**Assignment:** Each line below is to be set down again exactly.
======== Material shown
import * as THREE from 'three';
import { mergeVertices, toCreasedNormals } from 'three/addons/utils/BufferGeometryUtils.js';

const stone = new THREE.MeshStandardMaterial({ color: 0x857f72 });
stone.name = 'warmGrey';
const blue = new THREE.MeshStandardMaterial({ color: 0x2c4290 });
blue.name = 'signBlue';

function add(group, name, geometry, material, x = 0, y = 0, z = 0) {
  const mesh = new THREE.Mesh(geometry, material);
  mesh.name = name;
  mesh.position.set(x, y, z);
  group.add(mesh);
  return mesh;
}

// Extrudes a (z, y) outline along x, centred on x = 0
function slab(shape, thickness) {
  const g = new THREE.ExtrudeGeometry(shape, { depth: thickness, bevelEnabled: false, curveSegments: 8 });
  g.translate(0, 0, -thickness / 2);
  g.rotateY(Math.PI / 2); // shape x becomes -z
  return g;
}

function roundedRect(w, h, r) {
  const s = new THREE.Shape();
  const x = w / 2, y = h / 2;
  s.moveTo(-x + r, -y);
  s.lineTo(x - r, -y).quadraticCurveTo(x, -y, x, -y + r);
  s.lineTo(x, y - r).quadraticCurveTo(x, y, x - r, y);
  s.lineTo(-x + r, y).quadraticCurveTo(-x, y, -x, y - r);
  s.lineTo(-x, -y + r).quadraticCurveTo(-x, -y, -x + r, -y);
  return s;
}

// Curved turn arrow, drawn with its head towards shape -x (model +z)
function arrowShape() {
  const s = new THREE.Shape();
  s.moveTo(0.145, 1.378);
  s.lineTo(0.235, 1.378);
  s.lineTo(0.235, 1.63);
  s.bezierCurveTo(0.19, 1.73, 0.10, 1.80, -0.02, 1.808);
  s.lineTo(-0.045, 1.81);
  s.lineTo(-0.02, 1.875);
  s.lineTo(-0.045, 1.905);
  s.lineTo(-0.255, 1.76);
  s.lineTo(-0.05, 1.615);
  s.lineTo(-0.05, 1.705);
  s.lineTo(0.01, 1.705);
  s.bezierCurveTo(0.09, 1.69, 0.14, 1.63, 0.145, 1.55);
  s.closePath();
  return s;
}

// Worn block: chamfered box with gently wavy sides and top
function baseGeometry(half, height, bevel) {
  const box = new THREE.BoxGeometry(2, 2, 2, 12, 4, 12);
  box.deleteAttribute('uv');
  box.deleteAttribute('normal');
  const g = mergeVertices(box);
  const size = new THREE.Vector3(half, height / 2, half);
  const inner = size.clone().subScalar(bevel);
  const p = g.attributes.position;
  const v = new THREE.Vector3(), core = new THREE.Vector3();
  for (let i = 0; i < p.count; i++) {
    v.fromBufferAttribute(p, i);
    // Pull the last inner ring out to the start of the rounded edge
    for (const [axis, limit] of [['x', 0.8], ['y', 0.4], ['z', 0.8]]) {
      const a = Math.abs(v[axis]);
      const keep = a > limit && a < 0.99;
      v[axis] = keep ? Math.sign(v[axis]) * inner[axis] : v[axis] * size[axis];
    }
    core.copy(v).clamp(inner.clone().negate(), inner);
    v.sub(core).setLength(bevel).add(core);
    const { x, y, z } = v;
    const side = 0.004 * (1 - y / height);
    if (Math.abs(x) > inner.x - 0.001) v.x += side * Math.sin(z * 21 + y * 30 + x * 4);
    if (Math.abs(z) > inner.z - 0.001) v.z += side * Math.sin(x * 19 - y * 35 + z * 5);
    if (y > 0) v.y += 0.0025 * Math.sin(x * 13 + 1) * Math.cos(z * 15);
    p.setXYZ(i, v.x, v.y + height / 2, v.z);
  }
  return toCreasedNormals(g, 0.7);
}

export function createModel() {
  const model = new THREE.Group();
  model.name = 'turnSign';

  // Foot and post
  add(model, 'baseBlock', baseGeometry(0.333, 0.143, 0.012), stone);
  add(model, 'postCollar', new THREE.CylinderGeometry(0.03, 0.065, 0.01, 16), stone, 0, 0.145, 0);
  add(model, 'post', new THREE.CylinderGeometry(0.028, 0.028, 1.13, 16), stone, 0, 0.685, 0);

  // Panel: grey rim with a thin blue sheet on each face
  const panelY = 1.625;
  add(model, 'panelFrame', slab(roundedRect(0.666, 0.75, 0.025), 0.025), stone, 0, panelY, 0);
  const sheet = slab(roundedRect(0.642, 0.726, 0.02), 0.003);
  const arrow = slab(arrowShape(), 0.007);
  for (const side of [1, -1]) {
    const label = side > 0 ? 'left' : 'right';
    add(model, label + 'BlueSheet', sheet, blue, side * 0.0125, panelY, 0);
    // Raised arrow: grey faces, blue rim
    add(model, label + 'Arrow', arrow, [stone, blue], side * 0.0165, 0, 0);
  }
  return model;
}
================
**Result:**
import * as THREE from 'three';
import { mergeVertices, toCreasedNormals } from 'three/addons/utils/BufferGeometryUtils.js';

const stone = new THREE.MeshStandardMaterial({ color: 0x857f72 });
stone.name = 'warmGrey';
const blue = new THREE.MeshStandardMaterial({ color: 0x2c4290 });
blue.name = 'signBlue';

function add(group, name, geometry, material, x = 0, y = 0, z = 0) {
  const mesh = new THREE.Mesh(geometry, material);
  mesh.name = name;
  mesh.position.set(x, y, z);
  group.add(mesh);
  return mesh;
}

// Extrudes a (z, y) outline along x, centred on x = 0
function slab(shape, thickness) {
  const g = new THREE.ExtrudeGeometry(shape, { depth: thickness, bevelEnabled: false, curveSegments: 8 });
  g.translate(0, 0, -thickness / 2);
  g.rotateY(Math.PI / 2); // shape x becomes -z
  return g;
}

function roundedRect(w, h, r) {
  const s = new THREE.Shape();
  const x = w / 2, y = h / 2;
  s.moveTo(-x + r, -y);
  s.lineTo(x - r, -y).quadraticCurveTo(x, -y, x, -y + r);
  s.lineTo(x, y - r).quadraticCurveTo(x, y, x - r, y);
  s.lineTo(-x + r, y).quadraticCurveTo(-x, y, -x, y - r);
  s.lineTo(-x, -y + r).quadraticCurveTo(-x, -y, -x + r, -y);
  return s;
}

// Curved turn arrow, drawn with its head towards shape -x (model +z)
function arrowShape() {
  const s = new THREE.Shape();
  s.moveTo(0.145, 1.378);
  s.lineTo(0.235, 1.378);
  s.lineTo(0.235, 1.63);
  s.bezierCurveTo(0.19, 1.73, 0.10, 1.80, -0.02, 1.808);
  s.lineTo(-0.045, 1.81);
  s.lineTo(-0.02, 1.875);
  s.lineTo(-0.045, 1.905);
  s.lineTo(-0.255, 1.76);
  s.lineTo(-0.05, 1.615);
  s.lineTo(-0.05, 1.705);
  s.lineTo(0.01, 1.705);
  s.bezierCurveTo(0.09, 1.69, 0.14, 1.63, 0.145, 1.55);
  s.closePath();
  return s;
}

// Worn block: chamfered box with gently wavy sides and top
function baseGeometry(half, height, bevel) {
  const box = new THREE.BoxGeometry(2, 2, 2, 12, 4, 12);
  box.deleteAttribute('uv');
  box.deleteAttribute('normal');
  const g = mergeVertices(box);
  const size = new THREE.Vector3(half, height / 2, half);
  const inner = size.clone().subScalar(bevel);
  const p = g.attributes.position;
  const v = new THREE.Vector3(), core = new THREE.Vector3();
  for (let i = 0; i < p.count; i++) {
    v.fromBufferAttribute(p, i);
    // Pull the last inner ring out to the start of the rounded edge
    for (const [axis, limit] of [['x', 0.8], ['y', 0.4], ['z', 0.8]]) {
      const a = Math.abs(v[axis]);
      const keep = a > limit && a < 0.99;
      v[axis] = keep ? Math.sign(v[axis]) * inner[axis] : v[axis] * size[axis];
    }
    core.copy(v).clamp(inner.clone().negate(), inner);
    v.sub(core).setLength(bevel).add(core);
    const { x, y, z } = v;
    const side = 0.004 * (1 - y / height);
    if (Math.abs(x) > inner.x - 0.001) v.x += side * Math.sin(z * 21 + y * 30 + x * 4);
    if (Math.abs(z) > inner.z - 0.001) v.z += side * Math.sin(x * 19 - y * 35 + z * 5);
    if (y > 0) v.y += 0.0025 * Math.sin(x * 13 + 1) * Math.cos(z * 15);
    p.setXYZ(i, v.x, v.y + height / 2, v.z);
  }
  return toCreasedNormals(g, 0.7);
}

export function createModel() {
  const model = new THREE.Group();
  model.name = 'turnSign';

  // Foot and post
  add(model, 'baseBlock', baseGeometry(0.333, 0.143, 0.012), stone);
  add(model, 'postCollar', new THREE.CylinderGeometry(0.03, 0.065, 0.01, 16), stone, 0, 0.145, 0);
  add(model, 'post', new THREE.CylinderGeometry(0.028, 0.028, 1.13, 16), stone, 0, 0.685, 0);

  // Panel: grey rim with a thin blue sheet on each face
  const panelY = 1.625;
  add(model, 'panelFrame', slab(roundedRect(0.666, 0.75, 0.025), 0.025), stone, 0, panelY, 0);
  const sheet = slab(roundedRect(0.642, 0.726, 0.02), 0.003);
  const arrow = slab(arrowShape(), 0.007);
  for (const side of [1, -1]) {
    const label = side > 0 ? 'left' : 'right';
    add(model, label + 'BlueSheet', sheet, blue, side * 0.0125, panelY, 0);
    // Raised arrow: grey faces, blue rim
    add(model, label + 'Arrow', arrow, [stone, blue], side * 0.0165, 0, 0);
  }
  return model;
}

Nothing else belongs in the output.